Forward progress worth noting
The goal line is in sight, but still distant. The defense continues to hold its ground and the grueling, grudge match continues in Jackson.
Fans watch with excitement from every corner of the state.
In a game of inches, the battles are almost constant and a lightning fast offense isn’t a reality.
The fight for improved access to public records in Mississippi is a slow, grinding ground game.
In the latest skirmish aimed at shedding more light on government records, open-government proponents are claiming a mini-victory after House Bill 113 cleared both chambers of the state Legislature and is headed for the governor’s desk to become law.
The bill would give the public slightly quicker access to records requests.
Government entities would be required to respond to information requests within seven working days, rather than the current 14 days.
Complicated requests — ones requiring substantial manpower to honor, for example — could be allowed up to 14 days, provided the entity informed the requestor of the delay.
The bill is minor in scope, but it addresses an important stall tactic some agencies can use to delay requests.
And that’s enough to do a bit of mid-game celebration.
House Bill 113 is positive yardage toward the goal of completely open, transparent government in Mississippi, but in the grand scheme of things, it’s not even a first down.
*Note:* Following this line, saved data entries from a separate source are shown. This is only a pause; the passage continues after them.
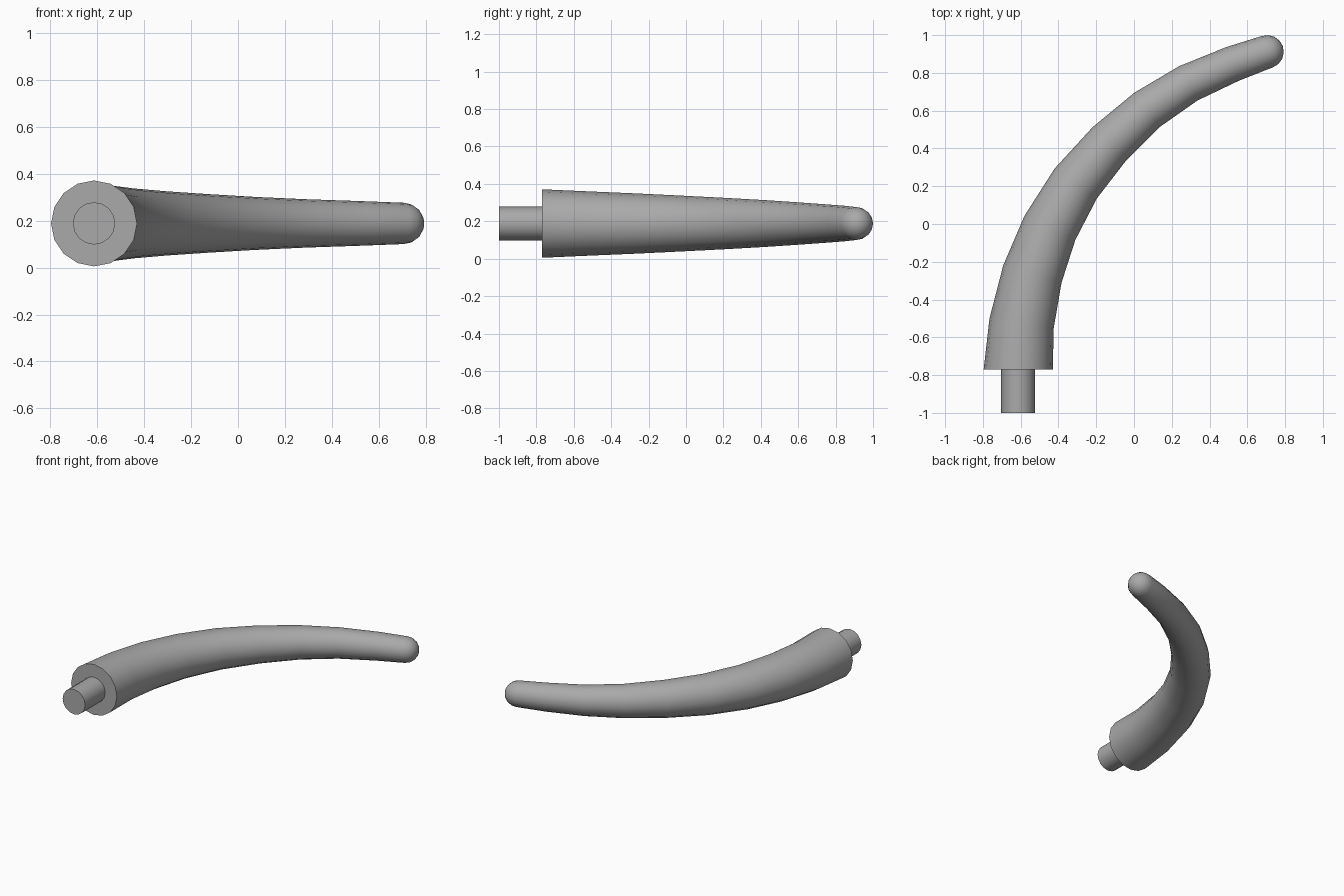
import bpy, bmesh, math
from mathutils import Vector

cube = bpy.data.objects.get("Cube")
if cube:
    bpy.data.objects.remove(cube)

SIDES = 16
MID_Z = 0.188
UP = Vector((0, 0, 1))

grey = bpy.data.materials.new("plain grey")
grey.use_nodes = True
grey.diffuse_color = (0.4, 0.4, 0.4, 1)
grey.node_tree.nodes["Principled BSDF"].inputs["Base Color"].default_value = (0.4, 0.4, 0.4, 1)


def add_ring(bm, centre, tangent, radius):
    side = tangent.cross(UP).normalized()
    verts = []
    for i in range(SIDES):
        a = math.tau * i / SIDES
        verts.append(bm.verts.new(centre + radius * (math.cos(a) * side + math.sin(a) * UP)))
    return verts


def loft(name, sections, tip=None):
    """Skin rings of (centre, tangent, radius); close with a flat cap or a tip point."""
    bm = bmesh.new()
    rings = [add_ring(bm, *s) for s in sections]
    for a, b in zip(rings, rings[1:]):
        for i in range(SIDES):
            j = (i + 1) % SIDES
            bm.faces.new((a[i], a[j], b[j], b[i]))
    bm.faces.new(rings[0])
    last = rings[-1]
    if tip is None:
        bm.faces.new(last)
    else:
        point = bm.verts.new(tip)
        for i in range(SIDES):
            bm.faces.new((last[i], last[(i + 1) % SIDES], point))
    bmesh.ops.recalc_face_normals(bm, faces=bm.faces)
    mesh = bpy.data.meshes.new(name)
    bm.to_mesh(mesh)
    bm.free()
    mesh.materials.append(grey)
    obj = bpy.data.objects.new(name, mesh)
    bpy.context.collection.objects.link(obj)
    bpy.ops.object.select_all(action="DESELECT")
    obj.select_set(True)
    bpy.context.view_layer.objects.active = obj
    bpy.ops.object.shade_smooth_by_angle(angle=math.radians(40))


# Curved tapering horn: centre x, centre y, radius
path = [(-0.613, -0.77, 0.183), (-0.595, -0.525, 0.172), (-0.538, -0.265, 0.161),
        (-0.445, -0.02, 0.149), (-0.308, 0.215, 0.137), (-0.13, 0.425, 0.125),
        (0.07, 0.605, 0.113), (0.288, 0.745, 0.103), (0.523, 0.848, 0.095),
        (0.705, 0.912, 0.088)]
centres = [Vector((x, y, MID_Z)) for x, y, r in path]
sections = []
for i, c in enumerate(centres):
    tangent = centres[min(i + 1, len(path) - 1)] - centres[max(i - 1, 0)]
    if i == 0:
        tangent = Vector((0, 1, 0))
    sections.append((c, tangent.normalized(), path[i][2]))

# Rounded end of the horn
end, direction, radius = sections[-1]
for step in range(1, 4):
    a = step * math.pi / 8
    sections.append((end + direction * radius * math.sin(a), direction, radius * math.cos(a)))
loft("curved_horn", sections, tip=end + direction * radius)

# Mounting peg at the wide end
forward = Vector((0, 1, 0))
loft("mounting_peg", [(Vector((-0.613, y, MID_Z)), forward, 0.09) for y in (-1.0, -0.76)])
We hope that during the next legislative session, the state addresses the lack of teeth in enforcement of the state’s open records and open meetings laws. That would be a touchdown for the side of openness.